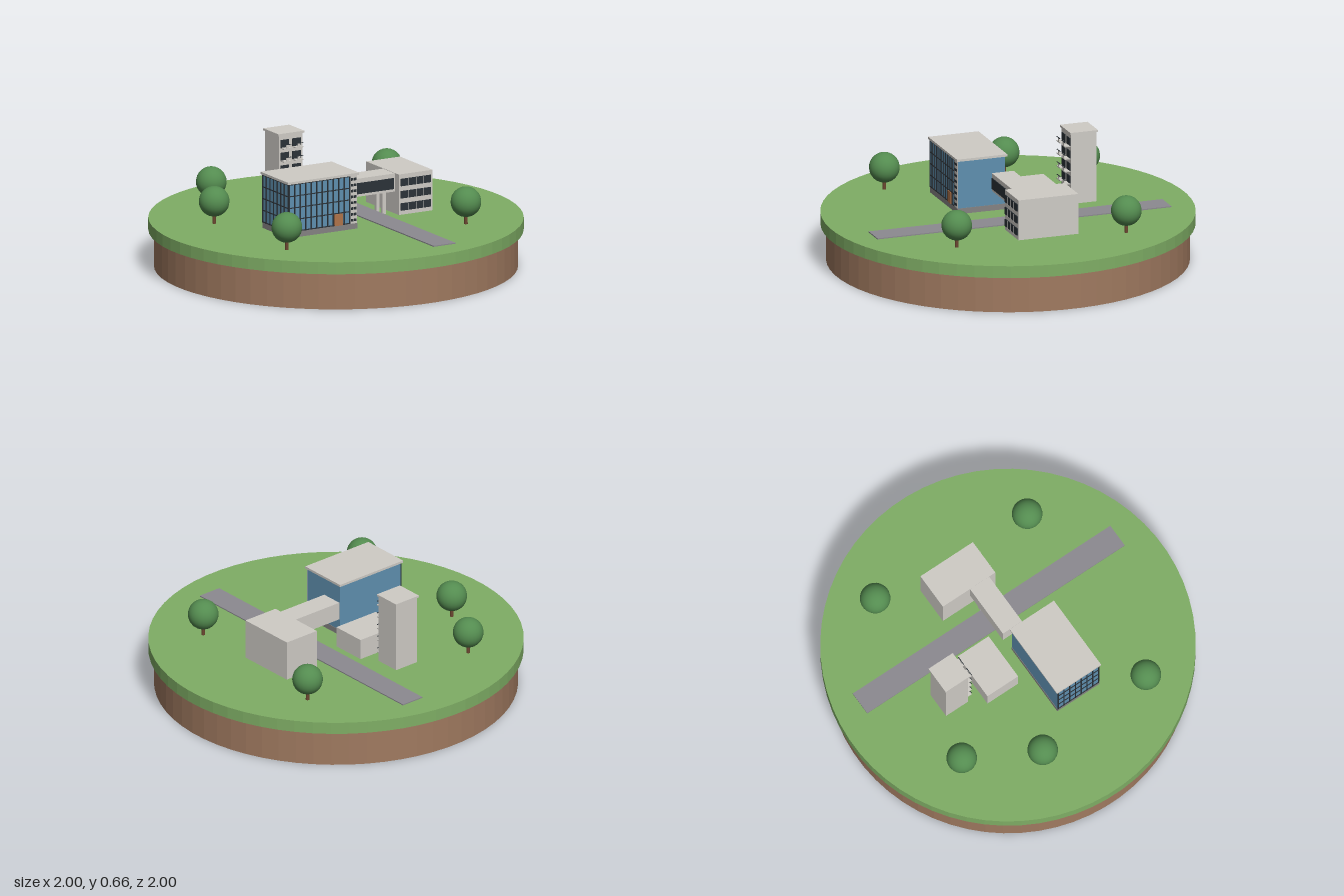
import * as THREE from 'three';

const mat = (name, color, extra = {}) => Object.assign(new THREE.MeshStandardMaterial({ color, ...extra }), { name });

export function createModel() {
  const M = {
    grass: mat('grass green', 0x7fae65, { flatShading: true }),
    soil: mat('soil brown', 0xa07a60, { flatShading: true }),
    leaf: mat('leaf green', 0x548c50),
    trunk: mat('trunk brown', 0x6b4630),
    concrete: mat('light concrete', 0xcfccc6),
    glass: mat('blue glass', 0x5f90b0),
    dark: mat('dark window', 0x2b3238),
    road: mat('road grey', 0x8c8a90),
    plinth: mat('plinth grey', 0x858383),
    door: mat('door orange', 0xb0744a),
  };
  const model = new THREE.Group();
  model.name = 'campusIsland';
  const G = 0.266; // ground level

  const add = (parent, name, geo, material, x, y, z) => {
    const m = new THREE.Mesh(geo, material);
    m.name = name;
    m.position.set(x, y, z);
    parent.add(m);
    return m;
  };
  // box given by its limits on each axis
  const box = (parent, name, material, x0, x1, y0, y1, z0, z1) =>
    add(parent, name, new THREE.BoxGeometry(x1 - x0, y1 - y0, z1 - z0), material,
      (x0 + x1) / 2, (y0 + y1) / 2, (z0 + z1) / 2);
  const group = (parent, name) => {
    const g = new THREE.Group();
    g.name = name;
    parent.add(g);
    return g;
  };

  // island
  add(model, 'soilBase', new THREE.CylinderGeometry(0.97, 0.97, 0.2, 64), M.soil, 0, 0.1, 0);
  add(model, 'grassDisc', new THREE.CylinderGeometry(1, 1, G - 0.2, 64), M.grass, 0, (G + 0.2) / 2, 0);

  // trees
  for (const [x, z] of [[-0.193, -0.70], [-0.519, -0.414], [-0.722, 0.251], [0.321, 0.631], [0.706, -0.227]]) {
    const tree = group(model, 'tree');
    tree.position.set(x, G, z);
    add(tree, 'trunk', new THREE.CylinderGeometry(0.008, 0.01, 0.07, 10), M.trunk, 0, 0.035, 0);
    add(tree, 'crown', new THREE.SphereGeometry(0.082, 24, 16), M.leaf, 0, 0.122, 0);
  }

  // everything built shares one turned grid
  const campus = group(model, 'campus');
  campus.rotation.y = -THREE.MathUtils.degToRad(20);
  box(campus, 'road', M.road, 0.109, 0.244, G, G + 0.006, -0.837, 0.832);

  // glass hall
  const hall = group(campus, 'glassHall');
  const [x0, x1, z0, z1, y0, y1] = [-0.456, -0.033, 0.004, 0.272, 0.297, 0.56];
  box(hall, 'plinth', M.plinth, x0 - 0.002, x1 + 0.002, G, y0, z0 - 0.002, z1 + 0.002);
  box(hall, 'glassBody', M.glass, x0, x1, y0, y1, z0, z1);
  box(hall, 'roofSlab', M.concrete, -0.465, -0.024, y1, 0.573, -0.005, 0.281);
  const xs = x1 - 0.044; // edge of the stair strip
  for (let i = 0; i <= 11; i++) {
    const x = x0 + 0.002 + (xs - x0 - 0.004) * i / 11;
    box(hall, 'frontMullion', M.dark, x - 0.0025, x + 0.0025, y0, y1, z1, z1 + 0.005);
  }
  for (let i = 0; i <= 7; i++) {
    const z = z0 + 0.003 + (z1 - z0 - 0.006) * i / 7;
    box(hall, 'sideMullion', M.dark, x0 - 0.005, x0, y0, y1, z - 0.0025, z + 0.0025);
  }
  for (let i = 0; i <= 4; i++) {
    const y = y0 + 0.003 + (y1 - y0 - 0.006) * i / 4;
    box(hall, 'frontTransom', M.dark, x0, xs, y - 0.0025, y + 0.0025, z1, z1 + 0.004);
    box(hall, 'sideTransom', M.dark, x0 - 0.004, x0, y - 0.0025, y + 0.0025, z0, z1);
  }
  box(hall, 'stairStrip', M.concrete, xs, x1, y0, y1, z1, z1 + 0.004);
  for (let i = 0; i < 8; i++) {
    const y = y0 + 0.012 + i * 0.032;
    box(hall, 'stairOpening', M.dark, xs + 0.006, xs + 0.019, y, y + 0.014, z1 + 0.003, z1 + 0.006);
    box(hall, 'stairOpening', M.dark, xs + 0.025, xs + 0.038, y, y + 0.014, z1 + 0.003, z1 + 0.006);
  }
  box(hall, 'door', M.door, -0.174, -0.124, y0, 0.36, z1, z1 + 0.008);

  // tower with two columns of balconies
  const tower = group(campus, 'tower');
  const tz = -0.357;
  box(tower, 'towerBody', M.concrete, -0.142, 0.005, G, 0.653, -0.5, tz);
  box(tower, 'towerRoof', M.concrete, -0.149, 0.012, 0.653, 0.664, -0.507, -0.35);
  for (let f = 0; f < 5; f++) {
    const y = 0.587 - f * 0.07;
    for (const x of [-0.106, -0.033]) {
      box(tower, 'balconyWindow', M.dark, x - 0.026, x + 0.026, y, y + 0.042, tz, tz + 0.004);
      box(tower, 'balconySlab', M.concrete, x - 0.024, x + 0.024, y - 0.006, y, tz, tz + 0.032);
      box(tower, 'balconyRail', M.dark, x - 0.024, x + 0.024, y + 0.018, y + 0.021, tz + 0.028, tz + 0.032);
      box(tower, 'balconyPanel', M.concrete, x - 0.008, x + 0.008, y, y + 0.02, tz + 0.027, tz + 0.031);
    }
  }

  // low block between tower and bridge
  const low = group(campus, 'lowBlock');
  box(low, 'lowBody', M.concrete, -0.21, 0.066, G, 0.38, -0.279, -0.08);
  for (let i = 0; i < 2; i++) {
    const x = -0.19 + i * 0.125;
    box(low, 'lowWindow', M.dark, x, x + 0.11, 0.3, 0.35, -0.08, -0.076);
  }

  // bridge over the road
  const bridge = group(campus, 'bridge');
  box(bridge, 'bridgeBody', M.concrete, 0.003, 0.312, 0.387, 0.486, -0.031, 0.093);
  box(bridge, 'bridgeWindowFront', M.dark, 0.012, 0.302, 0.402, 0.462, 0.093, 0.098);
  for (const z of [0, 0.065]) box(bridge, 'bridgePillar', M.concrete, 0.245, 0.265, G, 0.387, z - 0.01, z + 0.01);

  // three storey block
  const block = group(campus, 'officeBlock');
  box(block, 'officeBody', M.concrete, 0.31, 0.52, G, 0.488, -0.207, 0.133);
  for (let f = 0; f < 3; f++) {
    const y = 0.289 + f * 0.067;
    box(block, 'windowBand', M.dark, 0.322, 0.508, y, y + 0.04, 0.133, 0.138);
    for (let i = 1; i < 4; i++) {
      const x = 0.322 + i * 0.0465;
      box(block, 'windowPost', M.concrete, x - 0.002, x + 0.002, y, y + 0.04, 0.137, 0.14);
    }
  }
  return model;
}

=-=-=

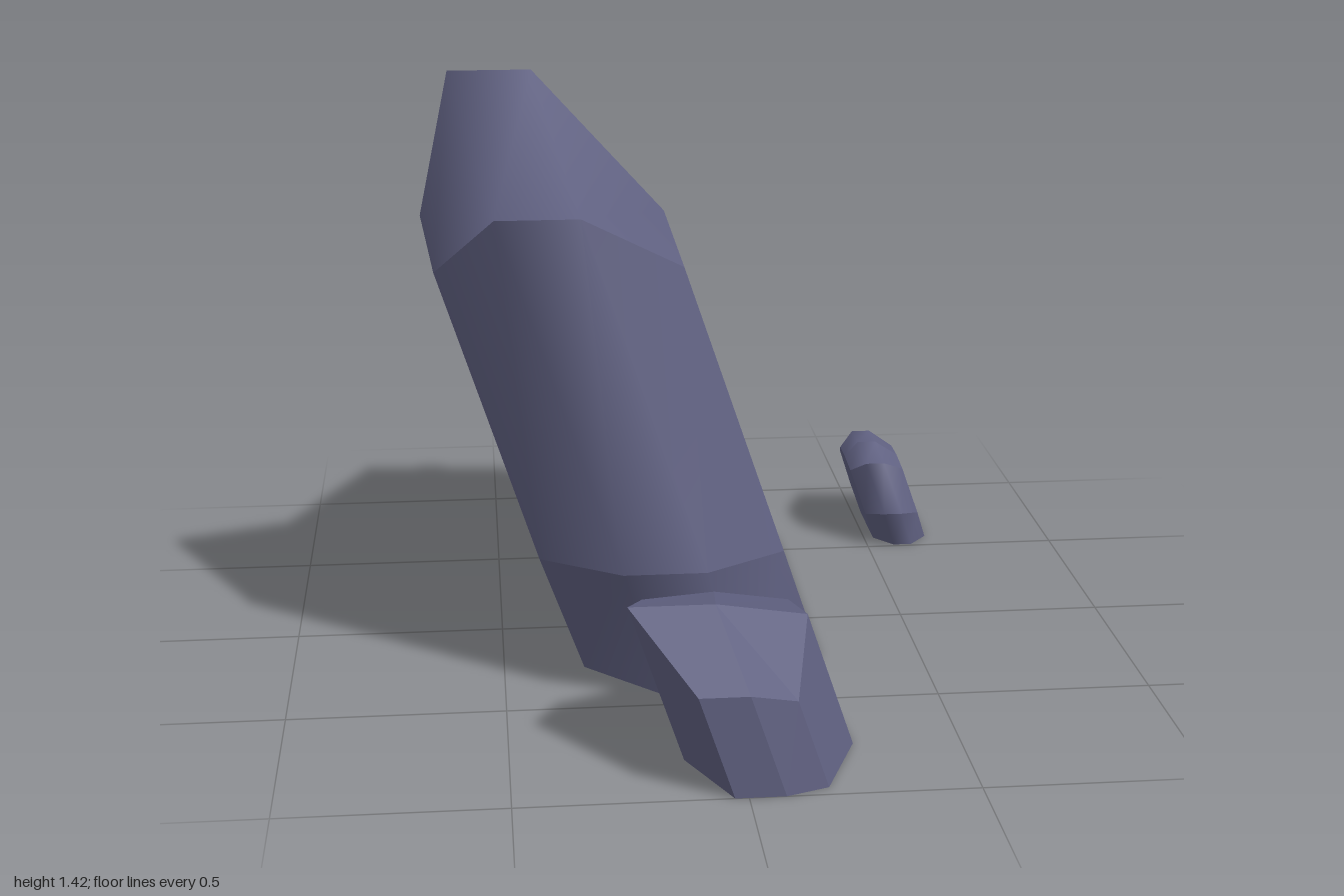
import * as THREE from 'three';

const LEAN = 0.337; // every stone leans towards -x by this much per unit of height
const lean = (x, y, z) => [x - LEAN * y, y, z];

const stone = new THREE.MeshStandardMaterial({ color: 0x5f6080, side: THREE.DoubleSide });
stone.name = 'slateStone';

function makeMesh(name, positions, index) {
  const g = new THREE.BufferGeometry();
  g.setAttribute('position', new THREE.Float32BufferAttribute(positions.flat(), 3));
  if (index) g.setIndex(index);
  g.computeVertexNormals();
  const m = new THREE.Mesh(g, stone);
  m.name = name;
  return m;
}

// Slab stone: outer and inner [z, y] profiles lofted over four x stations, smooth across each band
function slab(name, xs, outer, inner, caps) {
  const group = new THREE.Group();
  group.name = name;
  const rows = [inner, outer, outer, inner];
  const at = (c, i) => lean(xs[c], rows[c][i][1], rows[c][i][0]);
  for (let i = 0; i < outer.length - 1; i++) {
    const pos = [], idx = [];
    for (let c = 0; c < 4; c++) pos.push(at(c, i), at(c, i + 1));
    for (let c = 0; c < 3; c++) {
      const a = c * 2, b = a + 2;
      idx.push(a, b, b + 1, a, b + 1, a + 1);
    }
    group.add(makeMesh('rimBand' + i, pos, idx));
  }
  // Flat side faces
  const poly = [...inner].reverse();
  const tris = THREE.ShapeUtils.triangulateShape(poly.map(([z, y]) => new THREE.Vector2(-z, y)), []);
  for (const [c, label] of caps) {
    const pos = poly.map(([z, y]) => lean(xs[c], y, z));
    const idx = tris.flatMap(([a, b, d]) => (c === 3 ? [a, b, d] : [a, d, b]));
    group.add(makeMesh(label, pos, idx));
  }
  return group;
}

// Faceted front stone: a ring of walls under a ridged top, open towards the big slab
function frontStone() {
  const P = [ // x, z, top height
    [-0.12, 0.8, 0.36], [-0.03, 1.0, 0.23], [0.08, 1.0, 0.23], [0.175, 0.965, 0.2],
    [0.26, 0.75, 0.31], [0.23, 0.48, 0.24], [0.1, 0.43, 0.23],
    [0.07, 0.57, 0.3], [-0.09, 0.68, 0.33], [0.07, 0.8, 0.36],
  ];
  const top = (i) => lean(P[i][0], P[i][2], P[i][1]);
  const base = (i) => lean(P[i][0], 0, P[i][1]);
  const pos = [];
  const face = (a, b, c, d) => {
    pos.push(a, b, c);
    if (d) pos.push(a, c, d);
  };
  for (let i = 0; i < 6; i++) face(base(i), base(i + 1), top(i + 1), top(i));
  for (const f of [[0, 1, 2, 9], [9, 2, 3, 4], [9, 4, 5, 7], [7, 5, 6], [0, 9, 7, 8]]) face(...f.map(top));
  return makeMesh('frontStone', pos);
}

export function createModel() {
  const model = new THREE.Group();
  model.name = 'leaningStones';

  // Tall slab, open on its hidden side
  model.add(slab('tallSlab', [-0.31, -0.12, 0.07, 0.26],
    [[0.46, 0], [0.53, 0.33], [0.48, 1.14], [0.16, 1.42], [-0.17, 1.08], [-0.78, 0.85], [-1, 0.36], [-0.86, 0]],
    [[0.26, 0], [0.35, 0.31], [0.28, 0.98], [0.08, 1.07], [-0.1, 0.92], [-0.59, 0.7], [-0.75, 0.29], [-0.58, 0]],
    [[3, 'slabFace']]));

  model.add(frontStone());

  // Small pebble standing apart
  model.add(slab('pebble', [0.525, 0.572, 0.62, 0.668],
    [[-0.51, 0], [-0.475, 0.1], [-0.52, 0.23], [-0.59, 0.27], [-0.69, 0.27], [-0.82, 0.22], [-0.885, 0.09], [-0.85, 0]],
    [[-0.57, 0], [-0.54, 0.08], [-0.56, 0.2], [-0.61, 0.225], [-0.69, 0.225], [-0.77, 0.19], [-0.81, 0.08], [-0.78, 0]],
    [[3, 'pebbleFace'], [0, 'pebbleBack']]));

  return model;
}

=-=-=

Check each line of the data above for the string "function", then report how many lines have it, with no other words.

- Written answer: 5